To the north, in the oases of northern Hijaz and Taymanitic held some prestige as inscriptional languages, in Najd and parts of western Arabia, a language known to scholars as Thamudic C is attested
In phonetics, vowel roundedness refers to the amount of rounding in the lips during the articulation of a vowel. It is labialization of a vowel, when a rounded vowel is pronounced, the lips form a circular opening, and unrounded vowels are pronounced with the lips relaxed. In most languages, front vowels tend to be unrounded, in the International Phonetic Alphabet vowel chart, rounded vowels are the ones that appear on the right in each pair of vowels. There are diacritics, U+0339 ̹ COMBINING RIGHT HALF RING BELOW and U+031C ̜ COMBINING LEFT HALF RING BELOW, to greater and lesser degrees of rounding. The more and less rounded diacritics are used with consonants to indicate degrees of labialization. There are two types of rounding and compression. In protruded rounding, the corners of the mouth are drawn together, in compressed rounding, the corners of the mouth are drawn together, but the lips are drawn together horizontally and do not protrude, with only their outer surface visible. That is, in protruded vowels the inner surfaces of the form the opening.
Catford observes that back and central rounded vowels, such as German /o/ and /u/, are typically protruded, whereas front rounded vowels such as German /ø/ and /y/ are typically compressed. Back or central compressed vowels and front protruded vowels are uncommon, there are no dedicated IPA diacritics to represent the distinction, but the superscript IPA letter ⟨◌ᵝ⟩ can be used for compression and ⟨◌ʷ⟩, ⟨◌ᶣ⟩ or ⟨◌̫⟩ for protrusion. Compressed vowels may be pronounced either with the corners of the mouth drawn in, by some definitions rounded, or with the spread and, by the same definitions. The distinction may be transcribed ⟨ɨᵝ ɯᵝ⟩ and ⟨ʉᵝ uᵝ⟩, the distinction between protruded and compressed holds for the semivowels and as well as labialization. In Akan, for example, the is compressed, as are labio-palatalized consonants as in Twi Twi and adwuma work, whereas, in Japanese, the /w/ is compressed rather than protruded, paralleling the Japanese /u/. The distinction applies marginally to other consonants, some vowels transcribed with rounded IPA letters may not be rounded at all.

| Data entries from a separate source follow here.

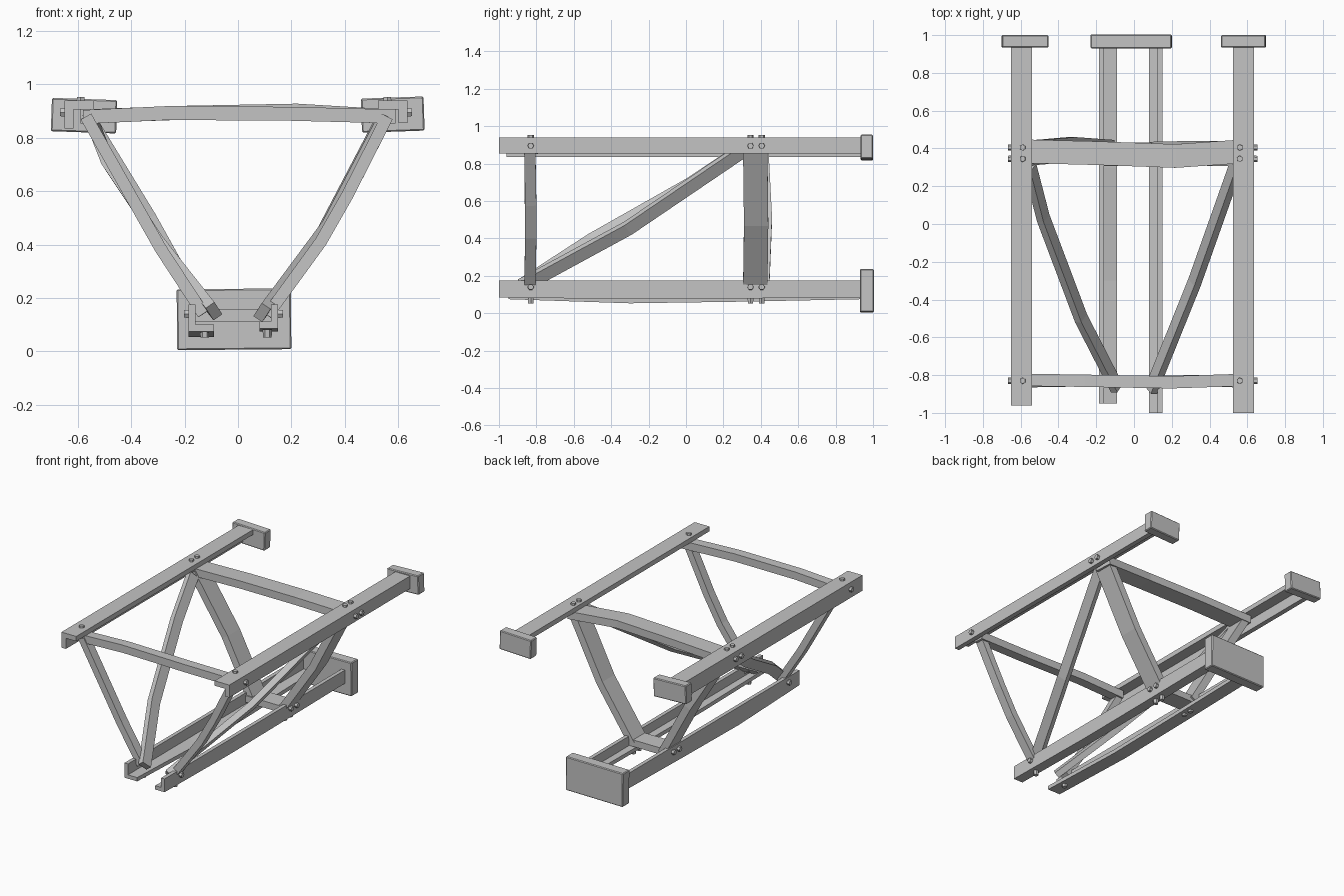
import bpy, bmesh, math
from mathutils import Vector, Matrix

cube = bpy.data.objects.get("Cube")
if cube:
    bpy.data.objects.remove(cube, do_unlink=True)

steel = bpy.data.materials.new("grey_steel")
GREY = (0.55, 0.55, 0.55, 1)
steel.use_nodes = True
steel.diffuse_color = GREY
steel.node_tree.nodes["Principled BSDF"].inputs["Base Color"].default_value = GREY


def finish(name, bm):
    bmesh.ops.recalc_face_normals(bm, faces=bm.faces)
    mesh = bpy.data.meshes.new(name)
    bm.to_mesh(mesh)
    bm.free()
    mesh.materials.append(steel)
    obj = bpy.data.objects.new(name, mesh)
    bpy.context.collection.objects.link(obj)
    return obj


def loft(name, rings):
    """Skin a list of equal cross-sections and cap both ends."""
    bm = bmesh.new()
    loops = [[bm.verts.new(p) for p in ring] for ring in rings]
    n = len(loops[0])
    for a, b in zip(loops, loops[1:]):
        for i in range(n):
            j = (i + 1) % n
            bm.faces.new((a[i], a[j], b[j], b[i]))
    bm.faces.new(loops[0])
    bm.faces.new(loops[-1])
    return finish(name, bm)


def bar(name, points, width, thick, normal):
    """Rectangular bar along a bent path; normal is its thin direction."""
    pts = [Vector(p) for p in points]
    rings = []
    for i, p in enumerate(pts):
        t = (pts[min(i + 1, len(pts) - 1)] - pts[max(i - 1, 0)]).normalized()
        w = t.cross(Vector(normal)).normalized()
        n = w.cross(t) * thick / 2
        w = w * width / 2
        rings.append([p + w + n, p - w + n, p - w - n, p + w - n])
    return loft(name, rings)


def rail(name, outer, inner, corner_z, edge_z, front, wall, sag=0.0):
    """L-section rail: flange at corner_z, web on the outer side."""
    sx = 1 if inner > outer else -1
    sz = 1 if edge_z > corner_z else -1
    rings = []
    for y, dz in ((front, 0), (-0.3, -sag), (0.3, -sag * 0.6), (0.94, 0)):
        section = [(outer, corner_z + dz), (inner, corner_z + dz),
                   (inner, corner_z + sz * wall + dz),
                   (outer + sx * wall, corner_z + sz * wall),
                   (outer + sx * wall, edge_z), (outer, edge_z)]
        rings.append([(x, y, z) for x, z in section])
    return loft(name, rings)


def plate(name, centre, size, tilt):
    bm = bmesh.new()
    bmesh.ops.create_cube(bm, size=1)
    bm.transform(Matrix.Translation(centre)
                 @ Matrix.Rotation(math.radians(tilt), 4, "Y")
                 @ Matrix.Diagonal((*size, 1)))
    obj = finish(name, bm)
    bevel = obj.modifiers.new("edge", "BEVEL")
    bevel.width = 0.005
    bevel.segments = 1


def bolt(name, place, axis):
    bm = bmesh.new()
    turn = Vector((0, 0, 1)).rotation_difference(Vector(axis)).to_matrix().to_4x4()
    bmesh.ops.create_cone(bm, cap_ends=True, segments=6, radius1=0.018,
                          radius2=0.016, depth=0.03,
                          matrix=Matrix.Translation(place) @ turn)
    finish(name, bm)


# Four angle-section rails
rail("upper_right_rail", -0.65, -0.54, 0.94, 0.835, -0.96, 0.033)
rail("upper_left_rail", 0.635, 0.525, 0.94, 0.855, -1.0, 0.033)
rail("lower_right_rail", -0.185, -0.09, 0.075, 0.175, -0.95, 0.026, 0.022)
rail("lower_left_rail", 0.15, 0.08, 0.085, 0.175, -1.0, 0.026, 0.01)

# End plates
plate("upper_right_plate", (-0.577, 0.967, 0.883), (0.245, 0.066, 0.125), 2)
plate("upper_left_plate", (0.58, 0.967, 0.887), (0.235, 0.066, 0.128), -2)
plate("lower_plate", (-0.015, 0.967, 0.12), (0.428, 0.074, 0.228), -0.5)

# Cross beams between the rails
up = (0, 0, 1)
bar("front_cross_beam", [(-0.58, -0.825, 0.878), (-0.26, -0.83, 0.893),
                         (0.2, -0.838, 0.89), (0.59, -0.825, 0.88)], 0.065, 0.052, up)
bar("rear_cross_beam", [(-0.59, 0.385, 0.88), (-0.2, 0.375, 0.894),
                        (0.22, 0.36, 0.902), (0.58, 0.385, 0.88)], 0.125, 0.052, up)
bar("lower_cross_beam", [(-0.16, 0.37, 0.135), (0.13, 0.37, 0.135)], 0.125, 0.045, up)

# Side posts, thin across the sloping side planes
for side, s in (("right", -1), ("left", 1)):
    slope = (0.84 * s, 0, -0.54)
    front = [(-0.57, -0.835, 0.88), (-0.29, -0.83, 0.385), (-0.13, -0.835, 0.14)]
    rear = [(-0.565, 0.375, 0.885), (-0.33, 0.395, 0.5), (-0.125, 0.38, 0.13)]
    brace = [(-0.09, -0.87, 0.15), (-0.28, -0.5, 0.39),
             (-0.48, 0.03, 0.69), (-0.55, 0.3, 0.87)]
    if s > 0:
        front = [(0.56, -0.835, 0.88), (0.41, -0.83, 0.585),
                 (0.31, -0.83, 0.41), (0.11, -0.835, 0.135)]
        rear = [(0.55, 0.37, 0.885), (0.34, 0.375, 0.48), (0.105, 0.37, 0.13)]
        brace = [(0.09, -0.88, 0.145), (0.32, -0.31, 0.455), (0.54, 0.31, 0.875)]
    bar(side + "_front_post", front, 0.06, 0.045, slope)
    bar(side + "_rear_post", rear, 0.13, 0.05, slope)
    bar(side + "_diagonal_brace", brace, 0.07, 0.04, slope)

    # Hexagonal bolt heads on the flange and web of each rail
    flange_x, web_x = (0.56, 0.638) if s > 0 else (-0.59, -0.653)
    low_x, low_web = (0.11, 0.153) if s > 0 else (-0.125, -0.188)
    for i, y in enumerate((-0.83, 0.345, 0.405)):
        n = str(i + 1)
        bolt(side + "_upper_flange_bolt_" + n, (flange_x, y, 0.938), (0, 0, 1))
        bolt(side + "_upper_web_bolt_" + n, (web_x, y, 0.895), (s, 0, 0))
        bolt(side + "_lower_web_bolt_" + n, (low_web, y, 0.14), (s, 0, 0))
        bolt(side + "_lower_flange_bolt_" + n, (low_x, y, 0.066), (0, 0, -1))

An example is /ɒ/, which in English has very little if any rounding of the lips, the throaty sound of English /ɒ/ is instead accomplished with sulcalization, a furrowing of the back of the tongue found in non-rhotic /ɜː/. It is possible to mimic the effect of rounded vowels by narrowing the cheeks, so-called cheek rounding. The technique is used by ventriloquists to mask the visible rounding of back vowels like and it is not clear if it is used by languages with rounded vowels that do not use visible rounding. Protruded rounding is the equivalent of consonantal labialization